Frequently, I am asked about innovation and why our company is so special in this regard. Almost as frequently, people are surprised by my answer. There’s no IP. There’s no secret sauce. It’s simply the result of our company’s belief that developing meaningful relationships with employees allows us to tap into the collective genius of our entire organization.
Innovation was a wonderful outcome, but meaningful relationships yield much more than that. If you implement the steps mentioned in this blog series, you will notice developments in your organization that are just as important as innovation: lower attrition, increased employee engagement, better teamwork, higher productivity, better morale, and more. Creative ideas and no-kidding solutions will come from all corners of your company. These are all positive changes that can increase revenue and decrease costs for any company; even for companies that are not in the strict business of innovation.
We have been fortunate that our commitment to a more meaningful relationship with employees has caught the attention of many distinguished authors (thank you Bill Taylor, Gary Hamel, and others), countless magazines and journals, newspapers, educational institutions (like Harvard and Stanford), and big networks like CNBC. We’ve even won innovation awards (special thanks to Polly LaBarre). Apparently, they all believe that this new way of engaging employees might just work for other organizations—maybe even yours.
After 30 years of managing the wrong way, I came to see the error in my ways (which weren’t my ways at all, just the industry norm for a labor economy). Back then, the relationship between a company and employee was transactional. Though employees were on salary, they still punched the clock—emotionally. It didn’t work then and it certainly doesn’t work now, especially in today’s knowledge economy.
I have since discovered that to be a more powerful company, we have to move beyond having transactional relationships with employees to having more meaningful relationships with them. How do you do that?

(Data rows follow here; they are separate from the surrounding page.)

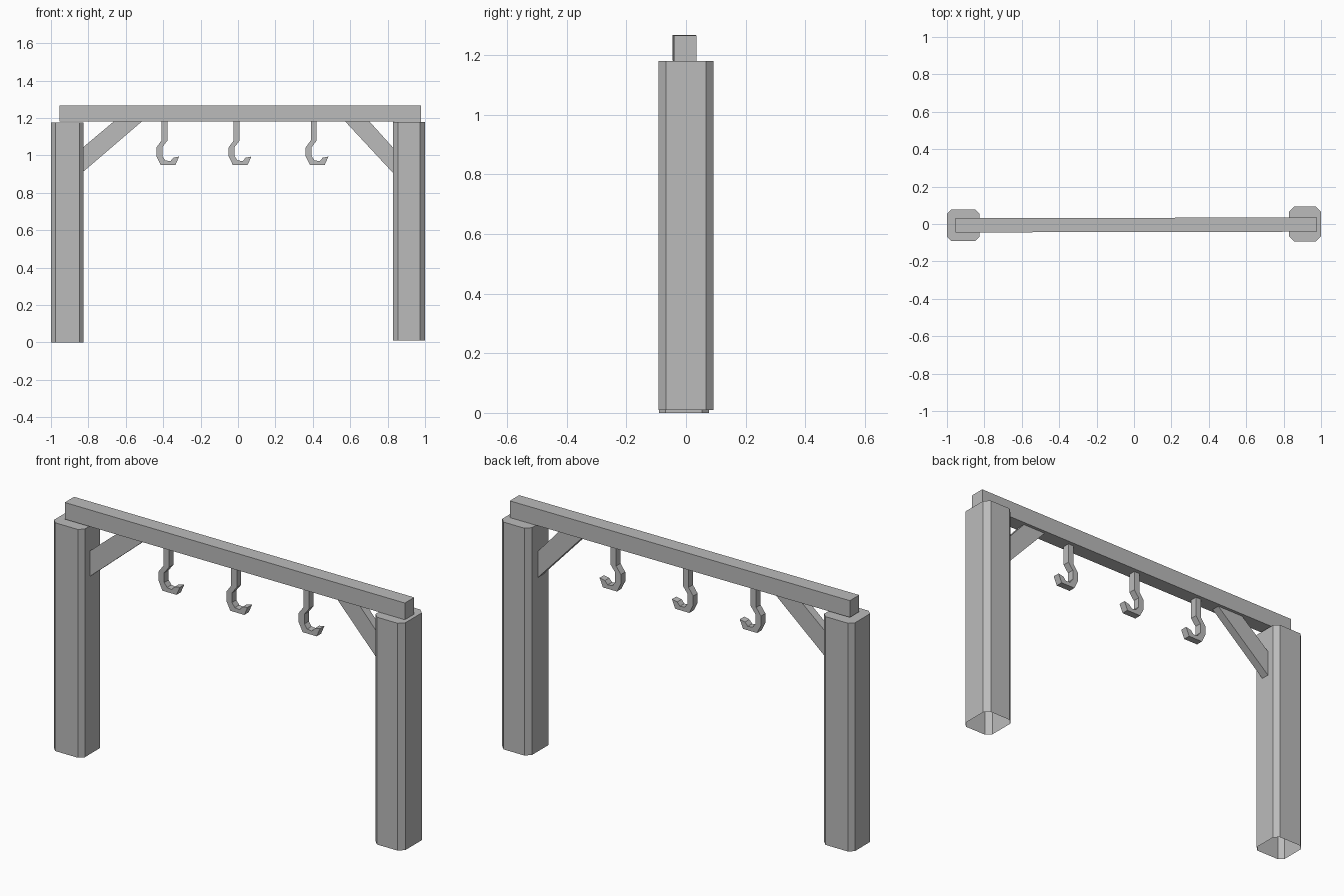
import bpy
import bmesh
from mathutils import Matrix, Vector

cube = bpy.data.objects.get("Cube")
if cube:
    bpy.data.objects.remove(cube)

grey = bpy.data.materials.new("plain_grey")
grey.use_nodes = True
colour = (0.5, 0.5, 0.5, 1)
grey.diffuse_color = colour
grey.node_tree.nodes["Principled BSDF"].inputs["Base Color"].default_value = colour


def prism(name, outline, extrude, location=(0, 0, 0), open_start=False):
    """Extrude a closed outline of 3D points; optionally leave its first end open."""
    bm = bmesh.new()
    start = bm.faces.new([bm.verts.new(p) for p in outline])
    result = bmesh.ops.extrude_face_region(bm, geom=[start], use_keep_orig=True)
    moved = [v for v in result["geom"] if isinstance(v, bmesh.types.BMVert)]
    bmesh.ops.translate(bm, verts=moved, vec=Vector(extrude))
    bmesh.ops.recalc_face_normals(bm, faces=bm.faces)
    if open_start:
        bmesh.ops.delete(bm, geom=[start], context="FACES_ONLY")
    mesh = bpy.data.meshes.new(name)
    bm.to_mesh(mesh)
    bm.free()
    mesh.materials.append(grey)
    obj = bpy.data.objects.new(name, mesh)
    obj.location = location
    bpy.context.collection.objects.link(obj)
    return obj


def post(name, x, y, half_x, half_y, bottom, top, cut):
    """Chamfered square post, hollow at the foot."""
    outline = []
    for sx, sy in ((1, 1), (-1, 1), (-1, -1), (1, -1)):
        corner = [(sx * half_x, sy * (half_y - cut), 0),
                  (sx * (half_x - cut), sy * half_y, 0)]
        outline += corner if sx == sy else corner[::-1]
    prism(name, outline, (0, 0, top - bottom), (x, y, bottom), open_start=True)


def side_profile(name, points, thickness, x=0, y=0):
    """Flat profile in the XZ plane, given thickness along Y."""
    outline = [(px, -thickness / 2, pz) for px, pz in points]
    return prism(name, outline, (0, thickness, 0), (x, y, 0))


# Posts
post("right_post", -0.9125, -0.007, 0.0875, 0.084, 0, 1.175, 0.023)
post("left_post", 0.915, 0, 0.085, 0.0925, 0.01, 1.18, 0.026)

# Top beam, very slightly crooked
beam = side_profile("top_beam", [(-0.967, -0.043), (0.967, -0.043),
                                 (0.967, 0.043), (-0.967, 0.043)], 0.076)
beam.matrix_world = (Matrix.Translation((0.012, -0.005, 1.224))
                     @ Matrix.Rotation(0.002, 4, "Z") @ Matrix.Rotation(0.001, 4, "Y"))

# Diagonal braces between posts and beam
side_profile("right_brace", [(-0.83, 0.911), (-0.51, 1.185),
                             (-0.66, 1.185), (-0.83, 1.042)], 0.042, y=-0.005)
side_profile("left_brace", [(0.835, 0.9), (0.57, 1.185),
                            (0.70, 1.185), (0.835, 1.035)], 0.042, y=-0.003)

# Hanging hooks
hook = [(-0.016, 1.185), (0.016, 1.185), (0.016, 1.08), (-0.011, 1.045),
        (-0.011, 0.995), (0.005, 0.973), (0.032, 0.97), (0.048, 0.988),
        (0.078, 0.994), (0.059, 0.95), (-0.021, 0.95), (-0.043, 0.995),
        (-0.043, 1.043), (-0.016, 1.08)]
for name, x in (("right", -0.393), ("middle", -0.007), ("left", 0.405)):
    side_profile(name + "_hook", hook, 0.036, x=x, y=-0.005)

Companies must develop real, emotional connections with employees. The end goal is to create an environment where individuals care, commit and contribute on a daily basis.
It sounds simple, right? Well, it is. It’s also a lot of fun. In fact, it should be fun! Leaders simply need to be dedicated to fostering those meaningful relationships. Each employee needs to feel trusted and relevant. They need to know that they are welcomed, important and valued. But, it can’t be lip service. It can’t be a corny slogan hung in a conference room. It must be active, enduring and genuine. It must be a part of your company’s DNA, every day. Only then can you develop an innovative climate in your organization.
So, how can you get your organization to make the transition from transactional to meaningful relationships? This blog series is a good start. I share some simple steps that will help you create meaningful relationships with employees and, in turn, cultivate innovation in your organization. The steps I cover include:
- Making Thinking Fun
- Relevance in Retirement
Within each step, I outline the benefits to both company and employee, highlight any downside (there are very few) and identify the cost of implementing each step (almost every step has zero cost). I also include examples of how we do it at Rite-Solutions to help get you started with your transformation.
Before we get to the steps, I need to explain something: YOU must be the one to initiate meaningful relationships with employees. Not the other way around. To harness the power within your organization, YOU have to believe in the power of collective wisdom and commit to changes that will make your organization better and more powerful going forward. The next post in this series titled They’re Ready; Are You? explains why your strong belief in them is critical to creating a thinking culture. Your emotional readiness is key to starting this journey.